Work request -> Without the pictures, set down every record below exactly as it reads.

..............................

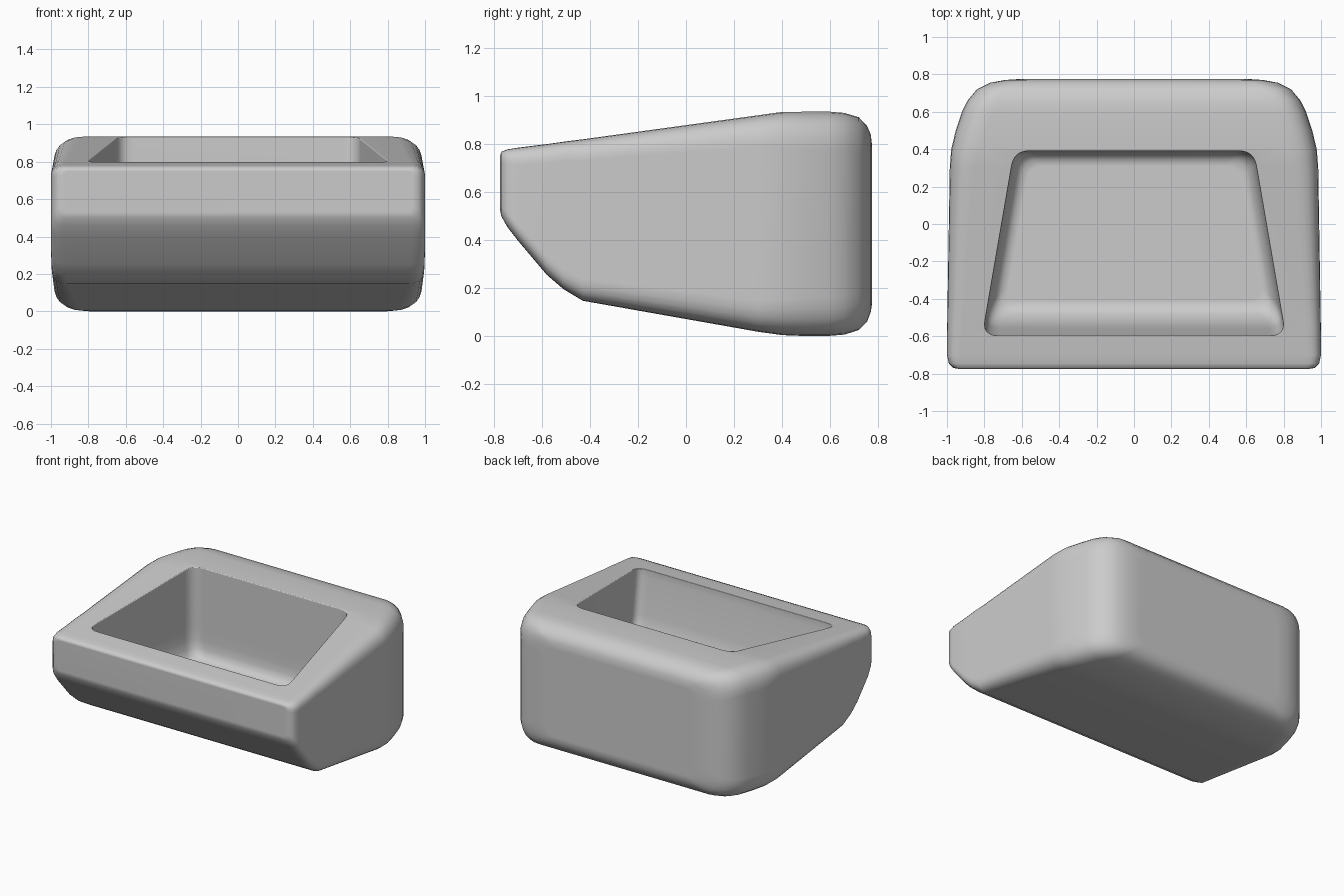
import bpy, bmesh, math

if "Cube" in bpy.data.objects:
    bpy.data.objects.remove(bpy.data.objects["Cube"])

grey = bpy.data.materials.new("plain_grey")
grey.diffuse_color = (0.6, 0.6, 0.6, 1)
grey.use_nodes = True
grey.node_tree.nodes["Principled BSDF"].inputs["Base Color"].default_value = grey.diffuse_color


def loft(name, rings):
    """Skin a closed solid through rings with equal point counts."""
    bm = bmesh.new()
    loops = [[bm.verts.new(p) for p in ring] for ring in rings]
    n = len(loops[0])
    for a, b in zip(loops, loops[1:]):
        for i in range(n):
            j = (i + 1) % n
            bm.faces.new((a[i], a[j], b[j], b[i]))
    bm.faces.new(loops[0])
    bm.faces.new(loops[-1])
    bmesh.ops.recalc_face_normals(bm, faces=bm.faces[:])
    mesh = bpy.data.meshes.new(name)
    bm.to_mesh(mesh)
    bm.free()
    ob = bpy.data.objects.new(name, mesh)
    bpy.context.collection.objects.link(ob)
    mesh.materials.append(grey)
    return ob


def rounded(corners, r, seg=6):
    """Round each corner of a 2D convex polygon with a quadratic curve."""
    out = []
    n = len(corners)
    for i, (cx, cy) in enumerate(corners):
        ends = []
        for px, py in (corners[i - 1], corners[(i + 1) % n]):
            d = math.hypot(px - cx, py - cy)
            ends.append((cx + (px - cx) * r / d, cy + (py - cy) * r / d))
        (ax, ay), (bx, by) = ends
        for k in range(seg + 1):
            t = k / seg
            u, v, w = (1 - t) ** 2, 2 * t * (1 - t), t * t
            out.append((u * ax + v * cx + w * bx, u * ay + v * cy + w * by))
    return out


# Body stations, front to back: y, half width, bottom, top, corner radius
stations = [
    (-0.776, 0.93, 0.53, 0.750, 0.03), (-0.770, 0.965, 0.50, 0.768, 0.05),
    (-0.745, 0.99, 0.455, 0.778, 0.06), (-0.70, 1.0, 0.397, 0.785, 0.07),
    (-0.58, 1.0, 0.255, 0.80, 0.08), (-0.51, 0.998, 0.195, 0.81, 0.08),
    (-0.43, 0.997, 0.147, 0.82, 0.09), (0.30, 0.985, 0.018, 0.920, 0.13),
    (0.40, 0.977, 0.004, 0.934, 0.15), (0.50, 0.953, 0.0, 0.935, 0.16),
    (0.60, 0.92, 0.001, 0.935, 0.16), (0.66, 0.89, 0.006, 0.93, 0.16),
    (0.72, 0.84, 0.025, 0.912, 0.15), (0.755, 0.77, 0.06, 0.875, 0.13),
    (0.770, 0.69, 0.10, 0.84, 0.11), (0.776, 0.60, 0.14, 0.79, 0.09)]
body = loft("basin_body", [
    [(x, y, z) for x, z in rounded([(-w, b), (w, b), (w, t), (-w, t)], r)]
    for y, w, b, t, r in stations])

# Pocket levels, top to floor: z, front y, back y, side inset
levels = [(1.10, -0.595, 0.39, 0.0), (0.74, -0.595, 0.39, 0.0),
          (0.48, -0.555, 0.39, 0.0), (0.40, -0.535, 0.39, 0.003),
          (0.34, -0.505, 0.385, 0.015), (0.30, -0.475, 0.37, 0.035),
          (0.278, -0.445, 0.345, 0.06), (0.27, -0.41, 0.31, 0.095)]


def pocket_width(y):
    return 0.64 + (0.39 - y) * 0.172


cutter = loft("pocket_cutter", [
    [(x, y, z) for x, y in rounded(
        [(-pocket_width(f) + s, f), (pocket_width(f) - s, f),
         (pocket_width(k) - s, k), (-pocket_width(k) + s, k)], 0.08)]
    for z, f, k, s in levels])
cutter.hide_render = True

# Cut the pocket, soften its rim and even out the shading
cut = body.modifiers.new("pocket", 'BOOLEAN')
cut.operation = 'DIFFERENCE'
cut.solver = 'EXACT'
cut.object = cutter
bpy.context.view_layer.objects.active = body
body.select_set(True)
bpy.ops.object.modifier_apply(modifier=cut.name)
bpy.data.objects.remove(cutter)
rim = body.modifiers.new("rim", 'BEVEL')
rim.width = 0.018
rim.segments = 3
rim.limit_method = 'ANGLE'
rim.angle_limit = math.radians(62)
bpy.ops.object.modifier_apply(modifier=rim.name)
bpy.ops.object.shade_smooth_by_angle(angle=math.radians(50))
normals = body.modifiers.new("even_shading", 'WEIGHTED_NORMAL')
normals.keep_sharp = True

..............................

The completed task ->
import bpy, bmesh, math

if "Cube" in bpy.data.objects:
    bpy.data.objects.remove(bpy.data.objects["Cube"])

grey = bpy.data.materials.new("plain_grey")
grey.diffuse_color = (0.6, 0.6, 0.6, 1)
grey.use_nodes = True
grey.node_tree.nodes["Principled BSDF"].inputs["Base Color"].default_value = grey.diffuse_color


def loft(name, rings):
    """Skin a closed solid through rings with equal point counts."""
    bm = bmesh.new()
    loops = [[bm.verts.new(p) for p in ring] for ring in rings]
    n = len(loops[0])
    for a, b in zip(loops, loops[1:]):
        for i in range(n):
            j = (i + 1) % n
            bm.faces.new((a[i], a[j], b[j], b[i]))
    bm.faces.new(loops[0])
    bm.faces.new(loops[-1])
    bmesh.ops.recalc_face_normals(bm, faces=bm.faces[:])
    mesh = bpy.data.meshes.new(name)
    bm.to_mesh(mesh)
    bm.free()
    ob = bpy.data.objects.new(name, mesh)
    bpy.context.collection.objects.link(ob)
    mesh.materials.append(grey)
    return ob


def rounded(corners, r, seg=6):
    """Round each corner of a 2D convex polygon with a quadratic curve."""
    out = []
    n = len(corners)
    for i, (cx, cy) in enumerate(corners):
        ends = []
        for px, py in (corners[i - 1], corners[(i + 1) % n]):
            d = math.hypot(px - cx, py - cy)
            ends.append((cx + (px - cx) * r / d, cy + (py - cy) * r / d))
        (ax, ay), (bx, by) = ends
        for k in range(seg + 1):
            t = k / seg
            u, v, w = (1 - t) ** 2, 2 * t * (1 - t), t * t
            out.append((u * ax + v * cx + w * bx, u * ay + v * cy + w * by))
    return out


# Body stations, front to back: y, half width, bottom, top, corner radius
stations = [
    (-0.776, 0.93, 0.53, 0.750, 0.03), (-0.770, 0.965, 0.50, 0.768, 0.05),
    (-0.745, 0.99, 0.455, 0.778, 0.06), (-0.70, 1.0, 0.397, 0.785, 0.07),
    (-0.58, 1.0, 0.255, 0.80, 0.08), (-0.51, 0.998, 0.195, 0.81, 0.08),
    (-0.43, 0.997, 0.147, 0.82, 0.09), (0.30, 0.985, 0.018, 0.920, 0.13),
    (0.40, 0.977, 0.004, 0.934, 0.15), (0.50, 0.953, 0.0, 0.935, 0.16),
    (0.60, 0.92, 0.001, 0.935, 0.16), (0.66, 0.89, 0.006, 0.93, 0.16),
    (0.72, 0.84, 0.025, 0.912, 0.15), (0.755, 0.77, 0.06, 0.875, 0.13),
    (0.770, 0.69, 0.10, 0.84, 0.11), (0.776, 0.60, 0.14, 0.79, 0.09)]
body = loft("basin_body", [
    [(x, y, z) for x, z in rounded([(-w, b), (w, b), (w, t), (-w, t)], r)]
    for y, w, b, t, r in stations])

# Pocket levels, top to floor: z, front y, back y, side inset
levels = [(1.10, -0.595, 0.39, 0.0), (0.74, -0.595, 0.39, 0.0),
          (0.48, -0.555, 0.39, 0.0), (0.40, -0.535, 0.39, 0.003),
          (0.34, -0.505, 0.385, 0.015), (0.30, -0.475, 0.37, 0.035),
          (0.278, -0.445, 0.345, 0.06), (0.27, -0.41, 0.31, 0.095)]


def pocket_width(y):
    return 0.64 + (0.39 - y) * 0.172


cutter = loft("pocket_cutter", [
    [(x, y, z) for x, y in rounded(
        [(-pocket_width(f) + s, f), (pocket_width(f) - s, f),
         (pocket_width(k) - s, k), (-pocket_width(k) + s, k)], 0.08)]
    for z, f, k, s in levels])
cutter.hide_render = True

# Cut the pocket, soften its rim and even out the shading
cut = body.modifiers.new("pocket", 'BOOLEAN')
cut.operation = 'DIFFERENCE'
cut.solver = 'EXACT'
cut.object = cutter
bpy.context.view_layer.objects.active = body
body.select_set(True)
bpy.ops.object.modifier_apply(modifier=cut.name)
bpy.data.objects.remove(cutter)
rim = body.modifiers.new("rim", 'BEVEL')
rim.width = 0.018
rim.segments = 3
rim.limit_method = 'ANGLE'
rim.angle_limit = math.radians(62)
bpy.ops.object.modifier_apply(modifier=rim.name)
bpy.ops.object.shade_smooth_by_angle(angle=math.radians(50))
normals = body.modifiers.new("even_shading", 'WEIGHTED_NORMAL')
normals.keep_sharp = True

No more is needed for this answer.